We are reluctant to extrapolate the current adverse trends except to anticipate a more difficult position through September, 1974. (See Enclosures 4 and 5 for historical and current deposit trends.) The period of June, July, and August is historically the lowest deposit period due to the seasonal factors relative to our agricultural market. The recent devastating tornadoes and floods in Arkansas will require additional outlays of funds to assist those damaged communities in rebuilding.
The only other possible relief would be a change in the 10% simple interest usury provision of the Arkansas Constitution. The earliest time this could be accomplished is the legislative session of January, 1975, assuming that the current effort to amend the Constitution is successful in the November, 1974, general election. If successful, this action will come too late to avoid serious economic consequences in our community. (See Enclosure 6.)
Our request for Federal Reserve credit is not intended in any way to avoid the normal difficulties to be encountered by any aggressive bank in dealing with the effects of current Federal Reserve monetary policies. Rather it is an expression of our concern that (1) the community we serve will experience serious economic difficulty if we restrict the credit activities of this bank even further, and (2) the best way to prevent the economic collapse of our market is for the major banks to be able to continue to supply the credits essential for the basic business needs of our market. Yours very truly,
EDWARD M. PENICK, Chairman and Chief Executive Officer.
Net Federal funds purchased
Feb. 6, 1974.
7, 327 8, 339 18, 172
73.6 74.5 74.6 74.5 74. 7 74.8 73.8 75. 2 73.8 74.4 71.2 72. 1 73. 2 73.5 73. 1 74. 1 78. 1
i Includes direct borrowings from the Federal Reserve Bank-a broader definition than commonly made.
[In thousands of dollars—weekly averages for weeks ending as indicated}
Savings and other
Certificates of deposit, $100,000
Feb. 6, 1974.
INSOLVENCY HITTING LARGER BUSINESSES, 14 IN STATE FAILED IN FIRST 4 MONTHS
Historically, commercial and industrial failures are more common among smaller concerns.
The past 12 to 18 months have begun to emphasis that larger businesses are experiencing the sting of insolvency and liquidation. This trend is showing up in Arkansas and the United States as a whole.

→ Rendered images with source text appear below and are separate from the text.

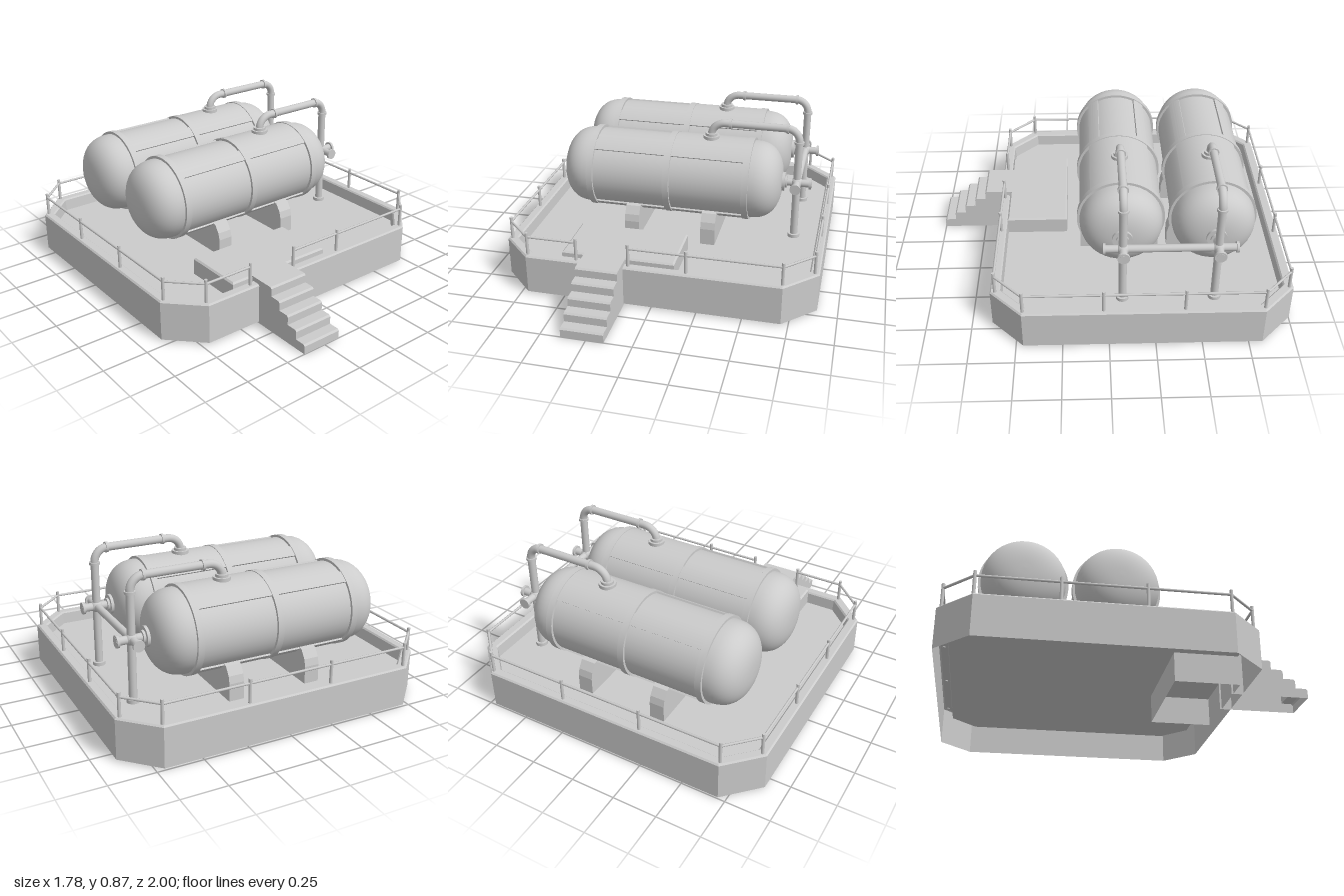
import * as THREE from 'three';
import { mergeGeometries, toCreasedNormals } from 'three/addons/utils/BufferGeometryUtils.js';

const solid = new THREE.MeshStandardMaterial({ color: 0xcccccc });
const thin = new THREE.MeshStandardMaterial({ color: 0xcccccc, side: THREE.DoubleSide });
const FLOOR = 0.163, AXIS_Y = 0.51, TANK_Z = [-0.075, -0.575], RISER_X = 0.693;

function add(parent, name, geometry, material = solid) {
  const mesh = new THREE.Mesh(geometry, material);
  mesh.name = name;
  parent.add(mesh);
  return mesh;
}

// Skin between successive rows of [x, y, z] points
function sheet(rows, closed) {
  const n = rows[0].length, index = [];
  for (let r = 0; r < rows.length - 1; r++) {
    for (let i = 0; i < (closed ? n : n - 1); i++) {
      const a = r * n + i, b = r * n + (i + 1) % n;
      index.push(a, b, a + n, b, b + n, a + n);
    }
  }
  const g = new THREE.BufferGeometry();
  g.setAttribute('position', new THREE.Float32BufferAttribute(rows.flat(2), 3));
  g.setIndex(index);
  const flat = g.toNonIndexed();
  flat.computeVertexNormals();
  return flat;
}

// Cylinder between two points
function rod(from, to, r, sides = 16) {
  const a = new THREE.Vector3(...from), b = new THREE.Vector3(...to);
  const dir = b.clone().sub(a);
  const g = new THREE.CylinderGeometry(r, r, dir.length(), sides);
  g.applyQuaternion(new THREE.Quaternion().setFromUnitVectors(new THREE.Vector3(0, 1, 0), dir.normalize()));
  const c = a.add(b).multiplyScalar(0.5);
  return g.translate(c.x, c.y, c.z);
}

// Chamfered deck outline, inset by d
function outline(d) {
  const x = 0.888 - d, z0 = -1 + d, z1 = 0.638 - d, c = 0.177 - 0.586 * d;
  return [[x, z1 - c], [x, z0 + c], [x - c, z0], [c - x, z0], [-x, z0 + c], [-x, z1 - c], [c - x, z1], [x - c, z1]];
}

function makeDeck() {
  const g = new THREE.Group();
  g.name = 'deck';
  // Outer wall, rim and inner wall as one open-bottomed skin
  const profile = [[0, 0.01], [0, 0.228], [0.008, 0.236], [0.047, 0.236], [0.055, 0.228], [0.06, FLOOR]];
  add(g, 'rimWall', sheet(profile.map(([d, y]) => outline(d).map(([x, z]) => [x, y, z])), true), thin);
  const floor = new THREE.ShapeGeometry(new THREE.Shape(outline(0.06).map(([x, z]) => new THREE.Vector2(x, -z))));
  add(g, 'deckFloor', floor.rotateX(-Math.PI / 2).translate(0, FLOOR, 0), thin);

  // Hollow landing
  const rect = (y, d) => [[-0.517 + d, y, 0.23 + d], [0.118 - d, y, 0.23 + d], [0.118 - d, y, 0.58 - d], [-0.517 + d, y, 0.58 - d]];
  add(g, 'landing', sheet([rect(0, 0), rect(0.253, 0), rect(0.262, 0.009)], true), thin);
  const top = new THREE.PlaneGeometry(0.617, 0.332).rotateX(-Math.PI / 2);
  add(g, 'landingTop', top.translate(-0.1995, 0.262, 0.405), thin);

  // Stairs: treads with eased noses and two side cheeks
  const steps = [[0.57, 0.262]];
  for (let i = 0; i < 5; i++) {
    const z = 0.736 + i * 0.066, y = 0.262 - i * 0.052;
    steps.push([z - 0.009, y], [z, y - 0.009], [z, i < 4 ? y - 0.052 : 0]);
  }
  add(g, 'stairTreads', sheet([-0.388, -0.153].map(x => steps.map(([z, y]) => [x, y, z]))), thin);
  const cheek = new THREE.Shape([...steps, [0.57, 0]].map(([z, y]) => new THREE.Vector2(-z, y)));
  for (const x of [-0.388, -0.153]) {
    add(g, 'stairCheek', new THREE.ShapeGeometry(cheek).rotateY(Math.PI / 2).translate(x, 0, 0), thin);
  }
  return g;
}

function makeRailing() {
  const g = new THREE.Group();
  g.name = 'railing';
  // Posts in order around the deck, leaving a gap at the stairs
  const posts = [[-0.13, 0.61], [0.19, 0.61], [0.707, 0.61], [0.862, 0.455], [0.862, 0.03], [0.862, -0.4],
    [0.862, -0.82], [0.707, -0.975], [0.237, -0.975], [-0.24, -0.975], [-0.707, -0.975], [-0.862, -0.82],
    [-0.862, -0.4], [-0.862, 0.03], [-0.862, 0.455], [-0.707, 0.61], [-0.425, 0.61]];
  posts.forEach(([x, z], i) => {
    add(g, 'railPost', rod([x, 0.23, z], [x, 0.367, z], 0.009, 10));
    if (i) add(g, 'handrail', rod([posts[i - 1][0], 0.342, posts[i - 1][1]], [x, 0.342, z], 0.007, 8));
  });
  return g;
}

// Curved plate on the tank; angles in degrees from the top
function plate(a, b, x0, x1, outer = 0.236) {
  const s = new THREE.Shape();
  const t0 = Math.PI / 2 - THREE.MathUtils.degToRad(a), t1 = Math.PI / 2 - THREE.MathUtils.degToRad(b);
  s.absarc(0, 0, outer, t0, t1, true);
  s.absarc(0, 0, 0.215, t1, t0, false);
  const g = new THREE.ExtrudeGeometry(s, { depth: x1 - x0, bevelEnabled: false, curveSegments: b - a > 300 ? 36 : 12 });
  return toCreasedNormals(g.rotateY(Math.PI / 2).translate(x0, 0, 0), 0.5);
}

function makeTank() {
  const g = new THREE.Group();
  g.name = 'tank';
  // Shell with domed ends
  const dome = [];
  for (let i = 0; i <= 16; i++) {
    const t = i / 16 * Math.PI / 2;
    dome.push([0.226 * Math.sin(t) ** 0.8, i < 16 ? 0.174 * Math.cos(t) ** 0.8 : 0]);
  }
  const pts = [...dome.map(([r, h]) => new THREE.Vector2(r, -0.512 - h)),
    ...dome.reverse().map(([r, h]) => new THREE.Vector2(r, 0.438 + h))];
  add(g, 'tankShell', new THREE.LatheGeometry(pts, 40).rotateZ(-Math.PI / 2), thin);

  // Raised frame leaving sunken panels
  const frame = [];
  for (const x of [-0.508, -0.053, 0.402]) frame.push(plate(0, 359.99, x, x + 0.036, 0.24));
  frame.push(plate(28, 45, -0.48, -0.04), plate(-45, -28, -0.48, -0.04), plate(-45, 45, -0.03, 0.41));
  frame.push(plate(135, 225, -0.48, 0.41));
  add(g, 'tankFrame', mergeGeometries(frame));
  return g;
}

// Cradle under the tank, tucked into its belly
function makeSaddle() {
  const half = [[0.225, FLOOR], [0.225, 0.26], [0.215, 0.3], [0.185, 0.345], [0.12, 0.36]];
  const pts = [...half, ...half.slice().reverse().map(([z, y]) => [-z, y])];
  const s = new THREE.Shape(pts.map(p => new THREE.Vector2(...p)));
  return new THREE.ExtrudeGeometry(s, { depth: 0.085, bevelEnabled: false }).rotateY(Math.PI / 2);
}

function makePipes() {
  const g = new THREE.Group();
  g.name = 'pipework';
  const V = (x, y) => new THREE.Vector3(x, y, 0);
  // Quarter bend from a to b around corner c
  const elbow = (a, c, b) => new THREE.CubicBezierCurve3(a, a.clone().lerp(c, 0.55), b.clone().lerp(c, 0.55), b);
  // Arched pipe from the tank top down to the deck
  const path = new THREE.CurvePath();
  path.add(new THREE.LineCurve3(V(0.187, 0.72), V(0.187, 0.765)));
  path.add(elbow(V(0.187, 0.765), V(0.187, 0.838), V(0.265, 0.838)));
  path.add(new THREE.LineCurve3(V(0.265, 0.838), V(0.62, 0.838)));
  path.add(elbow(V(0.62, 0.838), V(RISER_X, 0.838), V(RISER_X, 0.762)));
  path.add(new THREE.LineCurve3(V(RISER_X, 0.762), V(RISER_X, FLOOR)));
  add(g, 'archedPipe', new THREE.TubeGeometry(path, 110, 0.022, 16));
  add(g, 'outletPipe', rod([0.6, AXIS_Y, 0], [0.778, AXIS_Y, 0], 0.022));
  add(g, 'valveBody', new THREE.SphereGeometry(0.034, 20, 14).translate(RISER_X, AXIS_Y, 0));
  // Flanges: axis, position, radius, thickness
  const flanges = [['y', 0.187, 0.75, 0.047, 0.022], ['y', 0.187, 0.768, 0.035, 0.016], ['x', 0.297, 0.838, 0.029, 0.014],
    ['x', 0.624, 0.838, 0.029, 0.014], ['y', RISER_X, 0.757, 0.029, 0.014], ['y', RISER_X, FLOOR + 0.01, 0.035, 0.02],
    ['x', 0.613, AXIS_Y, 0.055, 0.025], ['x', 0.63, AXIS_Y, 0.035, 0.016], ['x', 0.77, AXIS_Y, 0.033, 0.014]];
  for (const [axis, x, y, r, t] of flanges) {
    const h = t / 2;
    add(g, 'flange', axis === 'x' ? rod([x - h, y, 0], [x + h, y, 0], r, 20) : rod([x, y - h, 0], [x, y + h, 0], r, 20));
  }
  return g;
}

export function createModel() {
  const model = new THREE.Group();
  model.name = 'tankStation';
  model.add(makeDeck(), makeRailing());
  for (const z of TANK_Z) {
    const tank = makeTank();
    tank.position.set(0, AXIS_Y, z);
    const pipes = makePipes();
    pipes.position.z = z;
    model.add(tank, pipes);
    for (const x of [-0.282, 0.172]) add(model, 'saddle', makeSaddle()).position.set(x, 0, z);
  }
  // Manifold joining both tanks
  add(model, 'manifold', rod([RISER_X, AXIS_Y, 0.025], [RISER_X, AXIS_Y, -0.675], 0.021));
  for (const z of [0.023, -0.673]) {
    add(model, 'manifoldFlange', rod([RISER_X, AXIS_Y, z - 0.007], [RISER_X, AXIS_Y, z + 0.007], 0.031, 20));
  }
  return model;
}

However, regionally, Arkansas consistently since 1969 has had a lower failure rate per 10,000 firms listed with Dun & Bradstreet than Texas, Oklahoma, Louisiana and Mississippi. In 1972 Texas had 58.0 failures per thousand, the highest of any of the five states, and Arkansas had 13.0 per thousand, the lowest.
Bill Waldron, credit reporting manager of Dun & Bradstreet's Little Rock office, said:

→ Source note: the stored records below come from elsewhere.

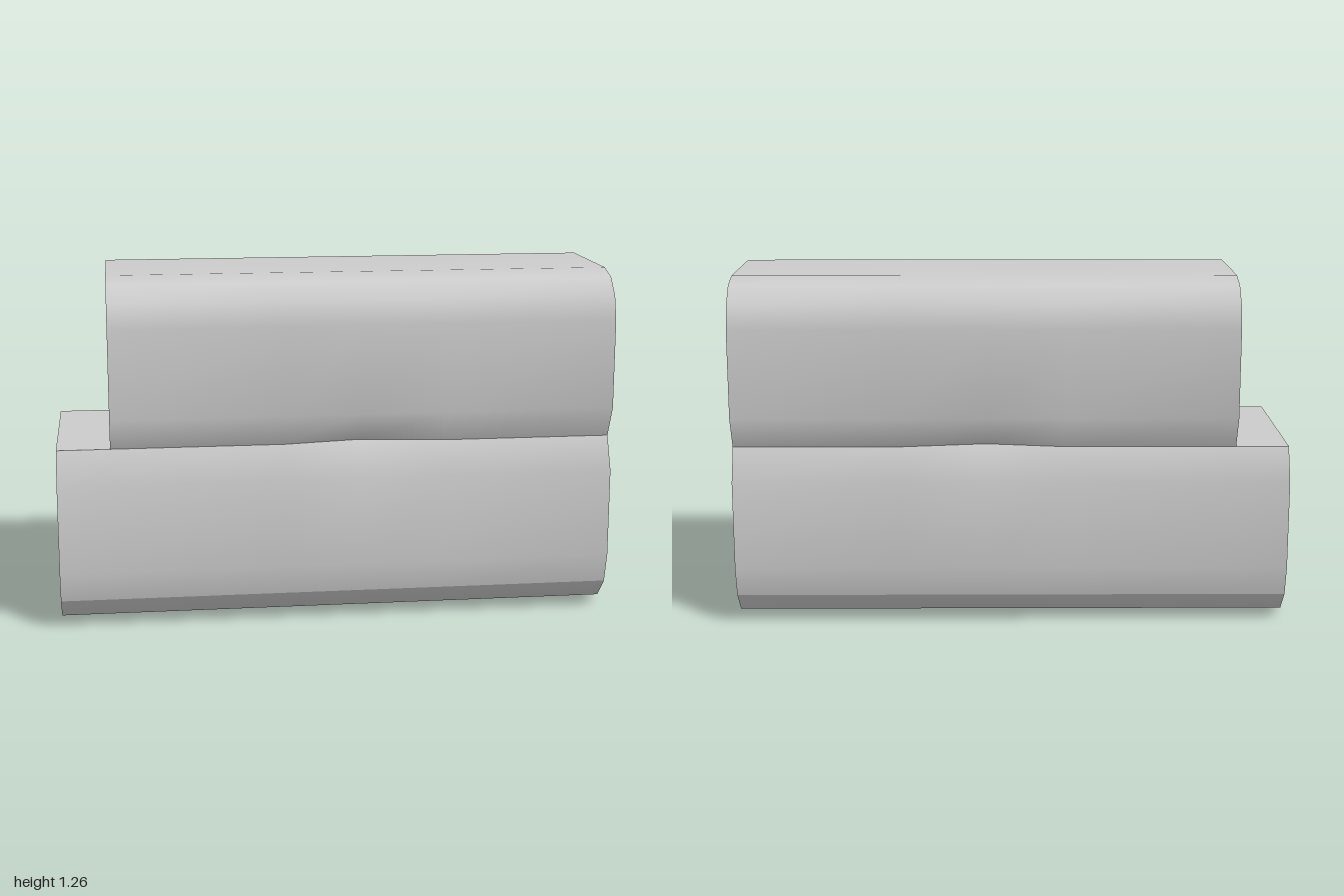
import * as THREE from 'three';

const SEAM_Y = 0.66, SEAM_Z = 0.33, PINCH_Z = 0.285;
const STEP_X = -0.81, PINCH_X = 0.09;

// Half profiles as [z, y]; the first point lies on the seam
const lowerSide = [[SEAM_Z, SEAM_Y], [0.385, 0.54], [0.385, 0.22], [0.355, 0.11]];
const bottomHalf = [[0.355, 0.11], [0.275, 0.03], [0.165, 0]];
const upperHalf = [[SEAM_Z, SEAM_Y], [0.385, 0.775], [0.385, 1.095], [0.36, 1.18], [0.3, 1.24], [0.215, 1.263]];

const mirror = (pts) => pts.map(([z, y]) => [-z, y]).reverse();

export function createModel() {
  const group = new THREE.Group();
  const material = new THREE.MeshStandardMaterial({ color: 0xcccccc });
  const add = (name, geometry) => {
    const mesh = new THREE.Mesh(geometry, material);
    mesh.name = name;
    group.add(mesh);
    return mesh;
  };

  // Smooth skin swept along x; seam points draw inward at the pinch
  function skin(name, profile, xs) {
    const pos = [], index = [], n = profile.length;
    xs.forEach((x, i) => {
      profile.forEach(([z, y], j) => {
        const pinched = y === SEAM_Y && x === PINCH_X;
        pos.push(x, y, pinched ? Math.sign(z) * PINCH_Z : z);
        if (i < xs.length - 1 && j < n - 1) {
          const a = i * n + j, b = a + n;
          index.push(a, a + 1, b, a + 1, b + 1, b);
        }
      });
    });
    const geometry = new THREE.BufferGeometry();
    geometry.setAttribute('position', new THREE.Float32BufferAttribute(pos, 3));
    geometry.setIndex(index);
    geometry.computeVertexNormals();
    add(name, geometry);
  }

  // Flat end facing +x or -x
  function cap(name, profile, x, dir) {
    const shape = new THREE.Shape(profile.map(([z, y]) => new THREE.Vector2(z, y)));
    const mesh = add(name, new THREE.ShapeGeometry(shape));
    mesh.rotation.y = dir * Math.PI / 2;
    mesh.position.x = x;
  }

  const lowerXs = [-1, STEP_X, -0.19, PINCH_X, 0.4, 1];
  const upperXs = lowerXs.slice(1);
  const bottom = [...bottomHalf, ...mirror(bottomHalf)];
  const lower = [...lowerSide, ...bottom.slice(1, -1), ...mirror(lowerSide)];
  const upper = [...mirror(upperHalf).reverse(), ...mirror(mirror(upperHalf).reverse())];

  // Lower body
  skin('lowerFrontSide', lowerSide, lowerXs);
  skin('underside', bottom, lowerXs);
  skin('lowerBackSide', mirror(lowerSide), lowerXs);
  cap('lowerLeftEnd', lower, 1, 1);
  cap('lowerRightEnd', lower, -1, -1);

  // Exposed ledge in front of the shorter upper body
  skin('ledge', [[-SEAM_Z, SEAM_Y], [SEAM_Z, SEAM_Y]], [-1, STEP_X]);

  // Upper body
  skin('upperShell', upper, upperXs);
  cap('upperLeftEnd', upper, 1, 1);
  cap('upperRightEnd', upper, STEP_X, -1);

  return group;
}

"This year, as far as total numbers (of business failures) compared to last year are concerned, it's down a little. But, we've had some larger ones. The whole state is doing well (in terms of industrial growth).
“Of course, there are always rumors that there are supposed to be more: There are some companies getting on shaky ground, but I don't see any increase (in failures) for this year.”
The first four months of 1974 have seen 14 business failures in Arkansas. This is an average of .875 per week, though not enough time has passed for this to be an indication of the final year-end weekly average.
The average liability of failed businesses in Arkansas has been $213,200 so far. In 1973, with a weekly average of .769 failures, there was a $460,000 average liability figure. During the last two months of 1973, two major concerns liquidated, pushing up that average.